Patriots Upgrade: Chris Hogan & Martellus Bennett
New England Patriots head coach Bill Belichick made an effort to upgrade quarterback Tom Brady’s surrounding cast with a number of moves this offseason, which in turn, has allowed his decision to bring in former Buffalo Bills receiver Chris Hogan to fly under the radar.
Belichick signed Hogan to a three-year, $12 million offer sheet as a restricted free agent, and though Buffalo was still interested, they couldn’t afford to match the Patriots’ offer and declined their right to refusal March 11, via Ian Rapoport.
— Ian Rapoport (@RapSheet) March 11, 2016
Hogan, 27, has brought in 87 receptions for 959 yards and six touchdowns in his three-year career. Though he didn’t see a great deal of targets as a slot receiver in Buffalo, the former Monmouth product hasn’t missed a game since entering the NFL as an undrafted free agent in 2011.
Hogan played wide receiver at Monmouth for just one season before he was brought into the league, for he originally pursued lacrosse at Penn State. For what it’s worth, Hogan led the Nittany Lions with 29 goals in 2009.[the_ad id=”58837″]After releasing Brandon LaFell earlier this offseason, Hogan, 27, is coming in to New England as the No. 3 (possibly No. 2) wide receiver option behind Julian Edelman and Danny Amendola. Given his experience both on the outside and at the slot position, Hogan will provide New England another versatile receiver that they can move around depending on the how they see the matchups on a week-to-week basis.
According to Mike Florio of NBCSports.com, Amendola is on the verge of being sent out of New England, which would of course thrust Hogan into an increased role. Amendola, 30, is on pace to earn a base salary of $5 million in 2016, and with Belichick always looking to get cheaper at the wide receiver position, he will likely force Amendola to either take a pay cut or pack his bags before the start of the season.
Amendola’s roster spot is also being threatened due to the recent addition of former Chicago Bears tight end Martellus Bennett. The Patriots traded away a fourth round pick in exchange for Bennett and the Bears’ sixth round pick on March 17.
On top of pushing Amendola out, Bennett’s role in New England’s offense should have a relatively negative impact on Hogan’s fantasy value. With Rob Gronkowski already taking a healthy chunk of the targets, Bennett should have a substantial role in New England’s offense due to Belichick’s obsession with having two quality, productive tight ends.
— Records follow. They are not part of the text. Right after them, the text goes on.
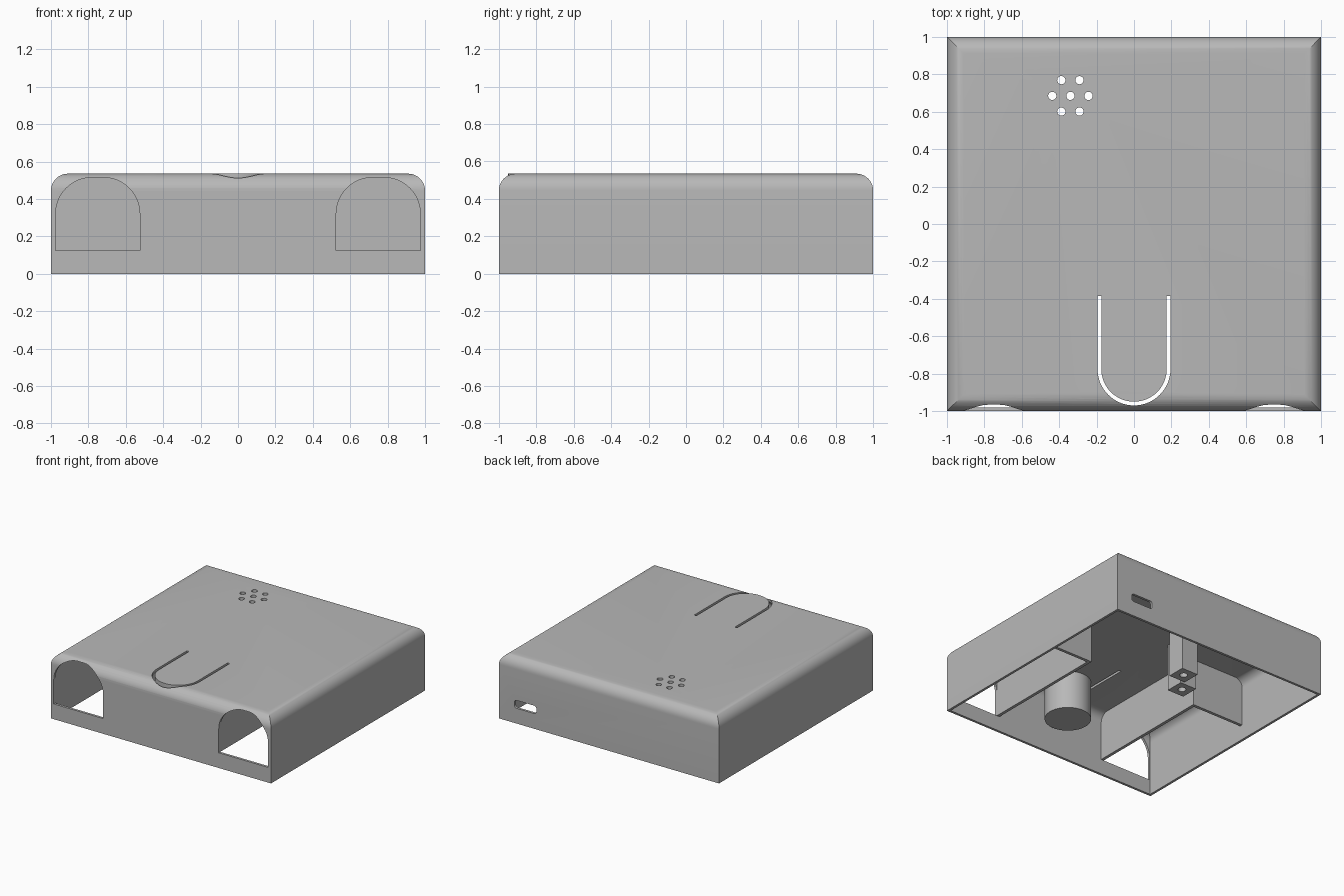
import bpy, bmesh, math
from mathutils import Vector

cube = bpy.data.objects.get("Cube")
if cube:
    bpy.data.objects.remove(cube, do_unlink=True)

TOP, WALL, FILLET = 0.535, 0.02, 0.09
RIM = 0.125          # lower edge of the bays and posts
BUTTON_Y = -0.775

grey = bpy.data.materials.new("light_grey")
grey.use_nodes = True
grey.diffuse_color = (0.48, 0.48, 0.48, 1)
grey.node_tree.nodes["Principled BSDF"].inputs["Base Color"].default_value = (0.48, 0.48, 0.48, 1)


def finish(name, bm):
    bmesh.ops.recalc_face_normals(bm, faces=bm.faces[:])
    mesh = bpy.data.meshes.new(name)
    bm.to_mesh(mesh)
    bm.free()
    mesh.materials.append(grey)
    obj = bpy.data.objects.new(name, mesh)
    bpy.context.collection.objects.link(obj)
    return obj


def box(name, x, y, z, fillet=0):
    """Box from ranges, with optional rounding of the four top edges."""
    bm = bmesh.new()
    bmesh.ops.create_cube(bm, size=1)
    for v in bm.verts:
        v.co = Vector(r[0] if c < 0 else r[1] for c, r in zip(v.co, (x, y, z)))
    if fillet:
        edges = [e for e in bm.edges if all(v.co.z > z[1] - 1e-4 for v in e.verts)]
        bmesh.ops.bevel(bm, geom=edges, offset=fillet, segments=10, profile=0.5, affect='EDGES')
    return finish(name, bm)


def prism(name, outline, axis, lo, hi):
    """Extrude an outline along y (outline in x, z) or z (outline in x, y)."""
    bm = bmesh.new()
    place = (lambda a, b: (a, lo, b)) if axis == 'y' else (lambda a, b: (a, b, lo))
    face = bm.faces.new([bm.verts.new(place(a, b)) for a, b in outline])
    moved = bmesh.ops.extrude_face_region(bm, geom=[face])["geom"]
    step = (0, hi - lo, 0) if axis == 'y' else (0, 0, hi - lo)
    bmesh.ops.translate(bm, vec=step, verts=[g for g in moved if isinstance(g, bmesh.types.BMVert)])
    return finish(name, bm)


def arc(cx, cy, r, start, end, n=12):
    angles = [math.radians(start + (end - start) * i / n) for i in range(n + 1)]
    return [(cx + r * math.cos(a), cy + r * math.sin(a)) for a in angles]


def disc(name, x, y, r, lo, hi, n=24):
    return prism(name, arc(x, y, r, 0, 360, n)[:-1], 'z', lo, hi)


def cut(target, cutters):
    for c in cutters:
        mod = target.modifiers.new("cut", 'BOOLEAN')
        mod.operation, mod.solver, mod.object = 'DIFFERENCE', 'EXACT', c
        bpy.context.view_layer.objects.active = target
        bpy.ops.object.modifier_apply(modifier=mod.name)
        bpy.data.objects.remove(c, do_unlink=True)


# Cavity, with the bay walls and screw posts left standing in it
inside = 1 - WALL
cavity = box("cavity", (-inside, inside), (-inside, inside), (-0.1, TOP - WALL), FILLET - WALL)
keep = []
for s in (-1, 1):
    span = lambda a, b: tuple(sorted((s * a, s * b)))
    keep.append(box("bay_side", span(0.5, 0.525), (-1.05, 0.1), (RIM, 0.6)))
    keep.append(box("bay_end", span(0.51, 1.05), (0.075, 0.1), (RIM, 0.6)))
posts = [(-0.16, 0.39), (-0.29, 0.216)]
for x, y in posts:
    keep.append(box("post", (x - 0.075, x + 0.075), (y - 0.075, y + 0.075), (RIM, 0.6)))
cut(cavity, keep)

# Outer shell
shell = box("enclosure_shell", (-1, 1), (-1, 1), (0, TOP), FILLET)
cutters = [cavity]

# Arched front openings
for cx in (-0.75, 0.75):
    arch = [(cx - 0.225, RIM), (cx + 0.225, RIM)]
    arch += arc(cx + 0.03, 0.32, 0.195, 0, 90) + arc(cx - 0.03, 0.32, 0.195, 90, 180)
    cutters.append(prism("arch_cutter", arch, 'y', -1.1, -0.92))

# U-shaped slot that frees the button tab
u_slot = [(-0.195, -0.385)] + arc(0, BUTTON_Y, 0.195, 180, 360, 32) + [(0.195, -0.385)]
u_slot += [(0.175, -0.385)] + arc(0, BUTTON_Y, 0.175, 360, 180, 32) + [(-0.175, -0.385)]
cutters.append(prism("slot_cutter", u_slot, 'z', 0.4, 0.6))

# Sound holes: one in the middle of a ring of six
holes = [(-0.34, 0.685)] + arc(-0.34, 0.685, 0.097, 0, 300, 5)
cutters += [disc("sound_hole_cutter", x, y, 0.022, 0.45, 0.6) for x, y in holes]

# Screw holes in the posts
cutters += [disc("screw_hole_cutter", x, y, 0.03, 0.05, 0.4) for x, y in posts]

# Cable port in the back wall
port = []
for cx, cz, a in ((0.84, 0.17, 0), (0.68, 0.17, 90), (0.68, 0.145, 180), (0.84, 0.145, 270)):
    port += arc(cx, cz, 0.02, a, a + 90, 4)
cutters.append(prism("port_cutter", port, 'y', 0.9, 1.1))
cut(shell, cutters)

# Button plunger under the tab
button = disc("button_plunger", 0, BUTTON_Y, 0.175, 0.2, TOP, 64)

# Smooth shading with sharp edges kept
bpy.ops.object.select_all(action='DESELECT')
for obj in (shell, button):
    obj.select_set(True)
bpy.context.view_layer.objects.active = shell
bpy.ops.object.shade_smooth_by_angle(angle=math.radians(30))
Yes, Hogan’s potential to put up quality numbers has dramatically increased now that an established, future Hall of Fame quarterback is throwing him the football, but he still isn’t a primary option in the Patriots offense. It was already a given that Gronkowski and Edelman will pull a majority of the targets in their offense, but the addition of Bennett has really pushed Hogan out of the picture in terms of touches. While Amendola’s departure would still benefit him, Belichick should still be in the market for a playmaker at the receiver position come draft day, and with that being said, Hogan’s target count would take another significant hit.
At 6’1”, 215 pounds, Hogan is, however, a taller and much stronger receiver in comparison to Edelman and Amendola, which in turn, could lead people to believe that Hogan could have a presence in the red zone, but the Patriots’ two tight ends nearly eliminate that possibility. With both Bennett and Gronkowski likely taking every snap when New England in the red zone, it’s tough to imagine Belichick making him Brady’s No. 1 option in any situation near the goal line.[the_ad id=”58882″]Hogan is not in a situation where he needs to be relied on as a volume catcher or a red zone threat, nor has he even proven that he is capable of putting up desirable numbers in terms of fantasy. Though his stats will unquestionably increase in the Patriots high-octane offense, Hogan’s ceiling isn’t bright enough to make up for his probable floor.
If a guy like Edelman or Gronkowski goes down for an extended period of time, Hogan would be a solid option to take off the bench and insert into a starting option, which as a result, could make him a quality selection in the later rounds of a fantasy draft. If New England’s receiving threats remain healthy, expect Hogan to have to fight for anything more than 400 yards and four touchdowns on 35 receptions, but if someone does go down, we could see his numbers peak around 55 receptions for 700 yards and possibly six touchdowns.
It’s easy to get drawn in by the idea that a player who had some success without Brady could explode with him when given the opportunity, but it’s safer to allow those who are feeding off the hype to take Hogan ahead of you rather than taking a chance on him early in the draft.